When you talk about going "Back to the Fairs," you can't go any farther than the Great Exhibition of 1851 - otherwise known as the first World's Fair. While nothing really remains from the Fair, every time I visit London, I always make a trip to Hyde Park where the Fair was hosted - retracing the steps of the first World Expo and remembering where it all started.
The Great Exhibition of 1851 was created by Prince Albert & Henry Cole, aiming to create an event that brought tougher people from All Nations to show their latest goods and "to educate the populace about the value of industry and commerce." A contest was held to design a building to host the countries from around the world, which was eventually won by Joseph Paxton, who designed the "Crystal Palace." While the Crystal Palace was moved after the Expo ended, and eventually destroyed by a fire in 1936, there are now signs and plaques across Hyde Park, where the Crystal Palace originally stood.
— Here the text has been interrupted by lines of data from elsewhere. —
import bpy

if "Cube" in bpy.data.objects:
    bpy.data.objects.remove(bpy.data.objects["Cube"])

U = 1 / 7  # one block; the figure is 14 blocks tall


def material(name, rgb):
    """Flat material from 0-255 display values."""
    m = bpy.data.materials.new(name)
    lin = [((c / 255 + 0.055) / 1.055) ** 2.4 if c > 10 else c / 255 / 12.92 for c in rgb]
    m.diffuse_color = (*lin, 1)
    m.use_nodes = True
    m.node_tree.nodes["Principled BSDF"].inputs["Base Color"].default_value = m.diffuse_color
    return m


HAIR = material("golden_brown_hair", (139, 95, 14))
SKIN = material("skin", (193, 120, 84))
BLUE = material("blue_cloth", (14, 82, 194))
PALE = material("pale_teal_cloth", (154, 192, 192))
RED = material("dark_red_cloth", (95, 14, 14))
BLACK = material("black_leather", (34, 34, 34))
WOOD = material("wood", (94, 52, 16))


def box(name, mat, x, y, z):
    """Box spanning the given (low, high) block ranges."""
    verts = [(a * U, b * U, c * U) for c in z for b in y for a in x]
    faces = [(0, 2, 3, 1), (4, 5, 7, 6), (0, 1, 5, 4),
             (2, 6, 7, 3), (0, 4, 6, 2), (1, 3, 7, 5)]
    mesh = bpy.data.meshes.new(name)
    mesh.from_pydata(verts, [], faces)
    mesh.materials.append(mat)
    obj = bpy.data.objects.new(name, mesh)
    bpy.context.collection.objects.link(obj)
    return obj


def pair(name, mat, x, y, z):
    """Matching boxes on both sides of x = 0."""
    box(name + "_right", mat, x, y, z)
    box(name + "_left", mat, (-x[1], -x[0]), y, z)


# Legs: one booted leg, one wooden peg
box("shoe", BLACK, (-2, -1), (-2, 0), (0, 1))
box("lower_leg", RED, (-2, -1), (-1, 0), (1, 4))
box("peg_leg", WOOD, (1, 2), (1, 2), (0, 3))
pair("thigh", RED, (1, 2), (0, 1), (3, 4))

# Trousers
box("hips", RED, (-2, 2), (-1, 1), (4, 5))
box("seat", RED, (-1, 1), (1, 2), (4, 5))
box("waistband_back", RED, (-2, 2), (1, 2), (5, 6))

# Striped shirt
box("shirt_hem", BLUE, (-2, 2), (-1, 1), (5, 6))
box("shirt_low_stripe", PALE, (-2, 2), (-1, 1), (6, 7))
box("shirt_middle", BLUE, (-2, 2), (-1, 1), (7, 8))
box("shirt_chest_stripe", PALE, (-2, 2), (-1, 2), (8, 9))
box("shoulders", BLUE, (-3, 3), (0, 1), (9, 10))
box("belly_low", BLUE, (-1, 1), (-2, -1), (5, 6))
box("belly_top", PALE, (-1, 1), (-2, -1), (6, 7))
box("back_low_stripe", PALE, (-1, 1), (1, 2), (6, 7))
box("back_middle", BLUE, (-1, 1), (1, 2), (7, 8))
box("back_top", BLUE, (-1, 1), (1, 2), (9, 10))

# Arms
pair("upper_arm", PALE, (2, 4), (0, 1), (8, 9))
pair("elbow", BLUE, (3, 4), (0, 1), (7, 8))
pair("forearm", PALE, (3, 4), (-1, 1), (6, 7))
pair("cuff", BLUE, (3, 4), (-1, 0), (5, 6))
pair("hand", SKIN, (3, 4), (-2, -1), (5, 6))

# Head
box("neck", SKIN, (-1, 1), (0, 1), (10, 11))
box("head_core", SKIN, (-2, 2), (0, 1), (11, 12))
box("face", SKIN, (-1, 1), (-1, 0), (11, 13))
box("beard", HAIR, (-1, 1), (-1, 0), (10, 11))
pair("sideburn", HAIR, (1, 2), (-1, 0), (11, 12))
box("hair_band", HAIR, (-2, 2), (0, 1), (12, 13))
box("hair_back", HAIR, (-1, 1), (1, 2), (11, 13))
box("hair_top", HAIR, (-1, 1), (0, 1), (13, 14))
In 2011, 5 plaques were installed on the floor to commentate the Great Exhibition of 1851. Four of the plaques have quick facts about the Exhibition and are at each of the four corners of the original Crystal Palace. The fifth plaque marks the entrance of the Expo.